Puzzling over the upsurge in business events that take a dedicated focus on ‘women’, Pinstone’s managing director, Catherine, asks if it’s a bandwagon to jump on, or a badly needed ‘reset’ to gender diversity in the world of business – and in particular, the food and farming sector.
Pinstone’s autumn networking calendar features regional, national and global events - including ‘Women in Dairy’; ‘Meat Business Women’ and ‘Women in Food and Agriculture’, held in Amsterdam in December. Are there any events that men can even attend anymore?
Last week’s Herefordshire and Worcestershire Chamber’s Women’s Business Forum is another example. This featured the inspiring Jo Hilditch, a rural entrepreneur and farmer – whose business success truly resonated as coming from a female leader who used the leverage from her PR background to develop her farming and associated drinks businesses.
So, how important are role models like Jo?
Gender was never something I perceived as a barrier in developing Pinstone over the past 14 years, from ‘me’, to a 17-strong team of PR and marketing professionals based in rural north Herefordshire. I’ve never felt inhibited by gender in rising to the ‘lofty heights’ of current chairman of the 450 membership organisation, The British Guild of Agricultural Journalists, although I’m proud to promote the role of women in our sector and have overseen the introduction of the Guild’s President, Baroness Rosie Boycott, an inspirational female leader in her own right.
Although, thinking back to the scene you’d typically be greeted with on stepping into a food and farming supply chain event and a ‘sea of dark suits’ comes to mind. But ultimately, they are people working in an industry and once the threshold’s been breached, the welcome is both warm and respectful and the value of such an event reaches beyond the gender mix. It’s important the ‘women-only’ event headlines don’t go too far.

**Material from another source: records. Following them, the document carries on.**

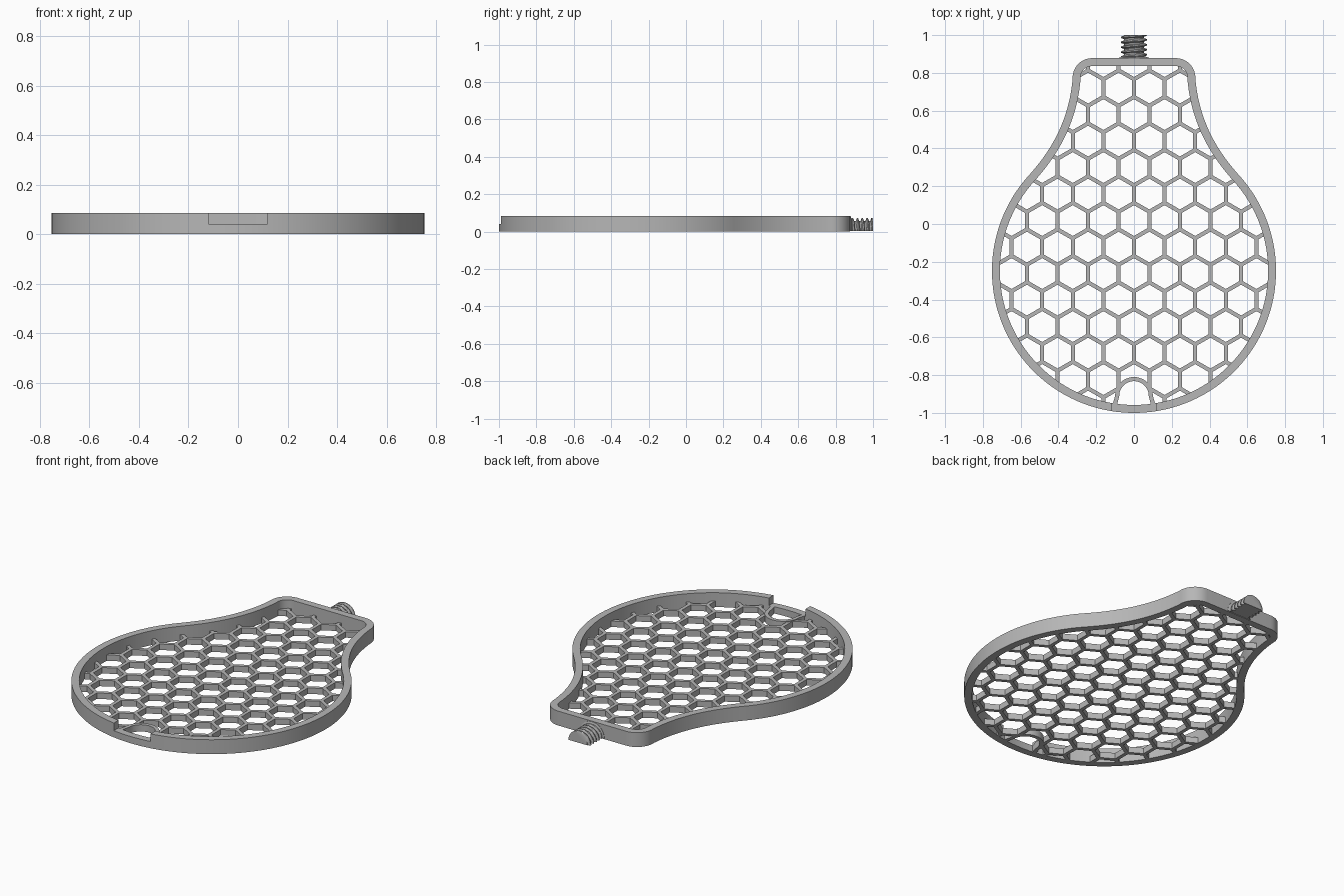
import bpy, bmesh
from math import sin, cos, pi, radians, sqrt
from mathutils import Vector
from mathutils.geometry import interpolate_bezier

cube = bpy.data.objects.get("Cube")
if cube:
    bpy.data.objects.remove(cube, do_unlink=True)

grey = bpy.data.materials.new("plain_grey")
grey.use_nodes = True
grey.diffuse_color = (0.47, 0.47, 0.47, 1)
grey.node_tree.nodes["Principled BSDF"].inputs["Base Color"].default_value = grey.diffuse_color

RIM_H, GRID_H, FLOOR_H = 0.085, 0.035, 0.04
WALL = 0.042


def finish(name, bm):
    bmesh.ops.recalc_face_normals(bm, faces=bm.faces)
    mesh = bpy.data.meshes.new(name)
    bm.to_mesh(mesh)
    bm.free()
    mesh.materials.append(grey)
    obj = bpy.data.objects.new(name, mesh)
    bpy.context.collection.objects.link(obj)
    return obj


def skin(bm, loops, closed):
    """Join loops of equal length with quads; cap the ends unless closed."""
    rows = [[bm.verts.new(p) for p in loop] for loop in loops]
    n = len(rows[0])
    for i in range(len(rows) if closed else len(rows) - 1):
        a, b = rows[i], rows[(i + 1) % len(rows)]
        for j in range(n):
            k = (j + 1) % n
            bm.faces.new((a[j], a[k], b[k], b[j]))
    if not closed:
        bm.faces.new(rows[0])
        bm.faces.new(rows[-1])


def prism(bm, pts, z0, z1):
    skin(bm, [[(x, y, z) for x, y in pts] for z in (z0, z1)], False)


def activate(obj):
    bpy.ops.object.select_all(action='DESELECT')
    obj.select_set(True)
    bpy.context.view_layer.objects.active = obj


def cut(obj, cutter):
    cutter.hide_render = True
    mod = obj.modifiers.new("cut", 'BOOLEAN')
    mod.operation, mod.solver, mod.object = 'DIFFERENCE', 'EXACT', cutter
    activate(obj)
    bpy.ops.object.modifier_apply(modifier=mod.name)
    bpy.data.objects.remove(cutter, do_unlink=True)


def smooth(obj):
    activate(obj)
    bpy.ops.object.shade_smooth_by_angle(angle=radians(30))


def arc(cx, cy, r, a0, a1, n):
    return [(cx + r * cos(radians(a0 + (a1 - a0) * i / n)),
             cy + r * sin(radians(a0 + (a1 - a0) * i / n))) for i in range(n + 1)]


def inset(pts, d):
    out = []
    for i, p in enumerate(pts):
        t = (Vector(pts[(i + 1) % len(pts)]) - Vector(pts[i - 1])).normalized()
        out.append((p[0] - t.y * d, p[1] + t.x * d))
    return out


# Bulb outline: round body, concave neck, rounded shoulder, then mirrored
neck = interpolate_bezier(Vector((0.559, 0.255, 0)), Vector((0.425, 0.403, 0)),
                          Vector((0.345, 0.56, 0)), Vector((0.325, 0.765, 0)), 24)
half = arc(0, -0.248, 0.752, -90, 41, 60)
half += [(p.x, p.y) for p in neck]
half += arc(0.222, 0.775, 0.103, 4, 90, 12)
outline = half + [(-x, y) for x, y in reversed(half[1:])]
inner = inset(outline, WALL)

# Rim with a front notch
bm = bmesh.new()
skin(bm, [[(x, y, z) for x, y in loop] for loop, z in
          ((outline, 0), (outline, RIM_H), (inner, RIM_H), (inner, 0))], True)
rim = finish("rim", bm)
bm = bmesh.new()
prism(bm, [(-0.12, -1.1), (0.12, -1.1), (0.12, -0.9), (-0.12, -0.9)], FLOOR_H, 0.2)
cut(rim, finish("notch_cutter", bm))
smooth(rim)

# Honeycomb floor
bm = bmesh.new()
prism(bm, inset(outline, WALL / 2), 0, GRID_H)
grid = finish("honeycomb_floor", bm)
PITCH, STRUT = 0.162, 0.021
bm = bmesh.new()
for row in range(-7, 8):
    y = -0.122 + row * PITCH * sqrt(3) / 2
    for col in range(-6, 6):
        x = (col + (0.5 if row % 2 == 0 else 0)) * PITCH
        prism(bm, arc(x, y, (PITCH - STRUT) / sqrt(3), 30, 330, 5), -0.1, 0.1)
cut(grid, finish("cell_cutter", bm))

# Arch behind the notch, with its opening cleared
arch_in = [(0.092, -0.965)] + arc(0, -0.91, 0.078, 0, 180, 24) + [(-0.092, -0.965)]
arch_out = [(0.116, -0.965)] + arc(0, -0.91, 0.1, 0, 180, 24) + [(-0.116, -0.965)]
bm = bmesh.new()
prism(bm, arch_in, -0.1, 0.1)
cut(grid, finish("arch_cutter", bm))
bm = bmesh.new()
skin(bm, [[(*o, 0), (*o, FLOOR_H), (*i, FLOOR_H), (*i, 0)]
          for o, i in zip(arch_out, arch_in)], False)
smooth(finish("notch_arch", bm))

# Half-round threaded stud, flat underneath
THREAD, STEPS, SEGS = 0.026, 60, 24
loops = []
for s in range(STEPS + 1):
    y = 0.86 + 0.14 * s / STEPS
    loop = []
    for k in range(SEGS + 1):
        a = pi * k / SEGS
        phase = (y / THREAD + a / (2 * pi)) % 1
        r = 0.053 + 0.017 * min(1, max(0, 1.7 - abs(phase - 0.5) * 5))
        loop.append((r * cos(a), y, r * sin(a) + 0.003))
    loops.append(loop)
bm = bmesh.new()
skin(bm, loops, False)
smooth(finish("threaded_stud", bm))

# Small collar where the stud meets the rim
bm = bmesh.new()
skin(bm, [[(x, y, z) for x, z in arc(0, 0.003, r, 0, 180, 24)]
          for y, r in ((0.865, 0.08), (0.88, 0.08), (0.888, 0.055))], False)
smooth(finish("stud_collar", bm))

However, I do believe the ‘reset’ is justified. My team is a collective of primarily female professionals. Many are walking the tricky tightrope of juggling their family and career to find the perfect ratio of work-life balance. It’s a really tough gig and the more business and industry can actively go about balancing those ‘seas of dark suits’ to put women on an equal footing and aspire to a 50:50 gender mix in business and across the food and farming supply chain, the better.
Catherine is managing director and founder of PR and marketing firm Pinstone, based in rural north Herefordshire. The business specialises in working for clients, nationwide, serving the rural, agri-food, environment and agricultural business sectors.